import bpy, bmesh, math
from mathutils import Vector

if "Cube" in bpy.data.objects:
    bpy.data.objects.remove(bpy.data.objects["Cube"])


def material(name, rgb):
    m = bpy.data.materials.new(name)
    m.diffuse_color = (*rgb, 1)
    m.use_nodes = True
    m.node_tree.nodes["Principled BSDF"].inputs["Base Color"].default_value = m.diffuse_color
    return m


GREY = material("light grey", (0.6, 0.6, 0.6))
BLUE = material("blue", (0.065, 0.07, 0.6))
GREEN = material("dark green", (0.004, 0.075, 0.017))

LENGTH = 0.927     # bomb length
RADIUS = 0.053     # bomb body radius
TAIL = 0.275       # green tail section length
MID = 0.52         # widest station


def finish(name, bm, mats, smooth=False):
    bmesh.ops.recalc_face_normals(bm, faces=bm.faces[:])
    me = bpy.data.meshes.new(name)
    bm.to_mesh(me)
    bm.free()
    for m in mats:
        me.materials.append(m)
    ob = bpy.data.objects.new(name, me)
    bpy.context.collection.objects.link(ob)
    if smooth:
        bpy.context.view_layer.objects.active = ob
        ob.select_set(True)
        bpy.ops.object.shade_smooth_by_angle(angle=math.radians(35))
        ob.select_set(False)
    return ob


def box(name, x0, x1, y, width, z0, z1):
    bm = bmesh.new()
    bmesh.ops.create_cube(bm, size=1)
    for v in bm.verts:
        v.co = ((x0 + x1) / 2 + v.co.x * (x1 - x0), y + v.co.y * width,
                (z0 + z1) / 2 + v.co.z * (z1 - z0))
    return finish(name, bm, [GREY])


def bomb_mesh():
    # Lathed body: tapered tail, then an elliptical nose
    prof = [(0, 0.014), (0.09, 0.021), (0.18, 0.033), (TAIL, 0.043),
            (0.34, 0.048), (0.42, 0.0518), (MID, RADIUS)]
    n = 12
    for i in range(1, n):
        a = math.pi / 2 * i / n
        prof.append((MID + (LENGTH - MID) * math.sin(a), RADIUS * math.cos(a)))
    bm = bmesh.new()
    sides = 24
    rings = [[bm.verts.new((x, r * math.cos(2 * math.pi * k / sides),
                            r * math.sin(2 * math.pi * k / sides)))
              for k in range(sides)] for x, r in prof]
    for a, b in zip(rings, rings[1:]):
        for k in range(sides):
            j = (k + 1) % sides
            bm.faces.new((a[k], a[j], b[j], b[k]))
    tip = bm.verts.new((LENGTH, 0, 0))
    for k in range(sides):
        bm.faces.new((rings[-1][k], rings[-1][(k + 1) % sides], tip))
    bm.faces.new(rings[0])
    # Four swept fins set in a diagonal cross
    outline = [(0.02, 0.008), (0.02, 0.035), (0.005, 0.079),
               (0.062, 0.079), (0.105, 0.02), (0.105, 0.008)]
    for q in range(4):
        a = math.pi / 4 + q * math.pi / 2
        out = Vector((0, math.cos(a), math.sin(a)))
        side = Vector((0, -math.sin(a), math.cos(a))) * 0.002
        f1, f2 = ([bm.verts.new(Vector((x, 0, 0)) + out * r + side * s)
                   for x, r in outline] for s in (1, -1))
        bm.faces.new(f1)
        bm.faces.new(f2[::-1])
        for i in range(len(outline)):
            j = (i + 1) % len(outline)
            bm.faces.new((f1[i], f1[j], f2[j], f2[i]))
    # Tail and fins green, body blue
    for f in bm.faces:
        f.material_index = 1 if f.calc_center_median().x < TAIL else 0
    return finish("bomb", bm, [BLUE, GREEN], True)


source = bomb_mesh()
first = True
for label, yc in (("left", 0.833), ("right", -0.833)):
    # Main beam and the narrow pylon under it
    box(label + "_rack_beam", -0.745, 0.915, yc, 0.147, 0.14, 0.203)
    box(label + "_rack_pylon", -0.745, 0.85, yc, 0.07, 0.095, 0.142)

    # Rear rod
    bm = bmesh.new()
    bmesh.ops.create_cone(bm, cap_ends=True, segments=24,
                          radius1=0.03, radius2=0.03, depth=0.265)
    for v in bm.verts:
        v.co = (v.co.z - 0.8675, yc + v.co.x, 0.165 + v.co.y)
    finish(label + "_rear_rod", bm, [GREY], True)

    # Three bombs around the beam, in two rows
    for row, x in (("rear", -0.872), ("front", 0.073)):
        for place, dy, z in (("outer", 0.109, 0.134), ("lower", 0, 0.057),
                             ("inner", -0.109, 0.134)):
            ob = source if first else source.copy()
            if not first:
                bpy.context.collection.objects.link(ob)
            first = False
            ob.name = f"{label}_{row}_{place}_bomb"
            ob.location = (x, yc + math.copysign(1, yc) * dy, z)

****

DIRECTIONS FOR THIS TASK.
Give back each line of the material above exactly as it appears.

SOLUTION BELOW.
import bpy, bmesh, math
from mathutils import Vector

if "Cube" in bpy.data.objects:
    bpy.data.objects.remove(bpy.data.objects["Cube"])


def material(name, rgb):
    m = bpy.data.materials.new(name)
    m.diffuse_color = (*rgb, 1)
    m.use_nodes = True
    m.node_tree.nodes["Principled BSDF"].inputs["Base Color"].default_value = m.diffuse_color
    return m


GREY = material("light grey", (0.6, 0.6, 0.6))
BLUE = material("blue", (0.065, 0.07, 0.6))
GREEN = material("dark green", (0.004, 0.075, 0.017))

LENGTH = 0.927     # bomb length
RADIUS = 0.053     # bomb body radius
TAIL = 0.275       # green tail section length
MID = 0.52         # widest station


def finish(name, bm, mats, smooth=False):
    bmesh.ops.recalc_face_normals(bm, faces=bm.faces[:])
    me = bpy.data.meshes.new(name)
    bm.to_mesh(me)
    bm.free()
    for m in mats:
        me.materials.append(m)
    ob = bpy.data.objects.new(name, me)
    bpy.context.collection.objects.link(ob)
    if smooth:
        bpy.context.view_layer.objects.active = ob
        ob.select_set(True)
        bpy.ops.object.shade_smooth_by_angle(angle=math.radians(35))
        ob.select_set(False)
    return ob


def box(name, x0, x1, y, width, z0, z1):
    bm = bmesh.new()
    bmesh.ops.create_cube(bm, size=1)
    for v in bm.verts:
        v.co = ((x0 + x1) / 2 + v.co.x * (x1 - x0), y + v.co.y * width,
                (z0 + z1) / 2 + v.co.z * (z1 - z0))
    return finish(name, bm, [GREY])


def bomb_mesh():
    # Lathed body: tapered tail, then an elliptical nose
    prof = [(0, 0.014), (0.09, 0.021), (0.18, 0.033), (TAIL, 0.043),
            (0.34, 0.048), (0.42, 0.0518), (MID, RADIUS)]
    n = 12
    for i in range(1, n):
        a = math.pi / 2 * i / n
        prof.append((MID + (LENGTH - MID) * math.sin(a), RADIUS * math.cos(a)))
    bm = bmesh.new()
    sides = 24
    rings = [[bm.verts.new((x, r * math.cos(2 * math.pi * k / sides),
                            r * math.sin(2 * math.pi * k / sides)))
              for k in range(sides)] for x, r in prof]
    for a, b in zip(rings, rings[1:]):
        for k in range(sides):
            j = (k + 1) % sides
            bm.faces.new((a[k], a[j], b[j], b[k]))
    tip = bm.verts.new((LENGTH, 0, 0))
    for k in range(sides):
        bm.faces.new((rings[-1][k], rings[-1][(k + 1) % sides], tip))
    bm.faces.new(rings[0])
    # Four swept fins set in a diagonal cross
    outline = [(0.02, 0.008), (0.02, 0.035), (0.005, 0.079),
               (0.062, 0.079), (0.105, 0.02), (0.105, 0.008)]
    for q in range(4):
        a = math.pi / 4 + q * math.pi / 2
        out = Vector((0, math.cos(a), math.sin(a)))
        side = Vector((0, -math.sin(a), math.cos(a))) * 0.002
        f1, f2 = ([bm.verts.new(Vector((x, 0, 0)) + out * r + side * s)
                   for x, r in outline] for s in (1, -1))
        bm.faces.new(f1)
        bm.faces.new(f2[::-1])
        for i in range(len(outline)):
            j = (i + 1) % len(outline)
            bm.faces.new((f1[i], f1[j], f2[j], f2[i]))
    # Tail and fins green, body blue
    for f in bm.faces:
        f.material_index = 1 if f.calc_center_median().x < TAIL else 0
    return finish("bomb", bm, [BLUE, GREEN], True)


source = bomb_mesh()
first = True
for label, yc in (("left", 0.833), ("right", -0.833)):
    # Main beam and the narrow pylon under it
    box(label + "_rack_beam", -0.745, 0.915, yc, 0.147, 0.14, 0.203)
    box(label + "_rack_pylon", -0.745, 0.85, yc, 0.07, 0.095, 0.142)

    # Rear rod
    bm = bmesh.new()
    bmesh.ops.create_cone(bm, cap_ends=True, segments=24,
                          radius1=0.03, radius2=0.03, depth=0.265)
    for v in bm.verts:
        v.co = (v.co.z - 0.8675, yc + v.co.x, 0.165 + v.co.y)
    finish(label + "_rear_rod", bm, [GREY], True)

    # Three bombs around the beam, in two rows
    for row, x in (("rear", -0.872), ("front", 0.073)):
        for place, dy, z in (("outer", 0.109, 0.134), ("lower", 0, 0.057),
                             ("inner", -0.109, 0.134)):
            ob = source if first else source.copy()
            if not first:
                bpy.context.collection.objects.link(ob)
            first = False
            ob.name = f"{label}_{row}_{place}_bomb"
            ob.location = (x, yc + math.copysign(1, yc) * dy, z)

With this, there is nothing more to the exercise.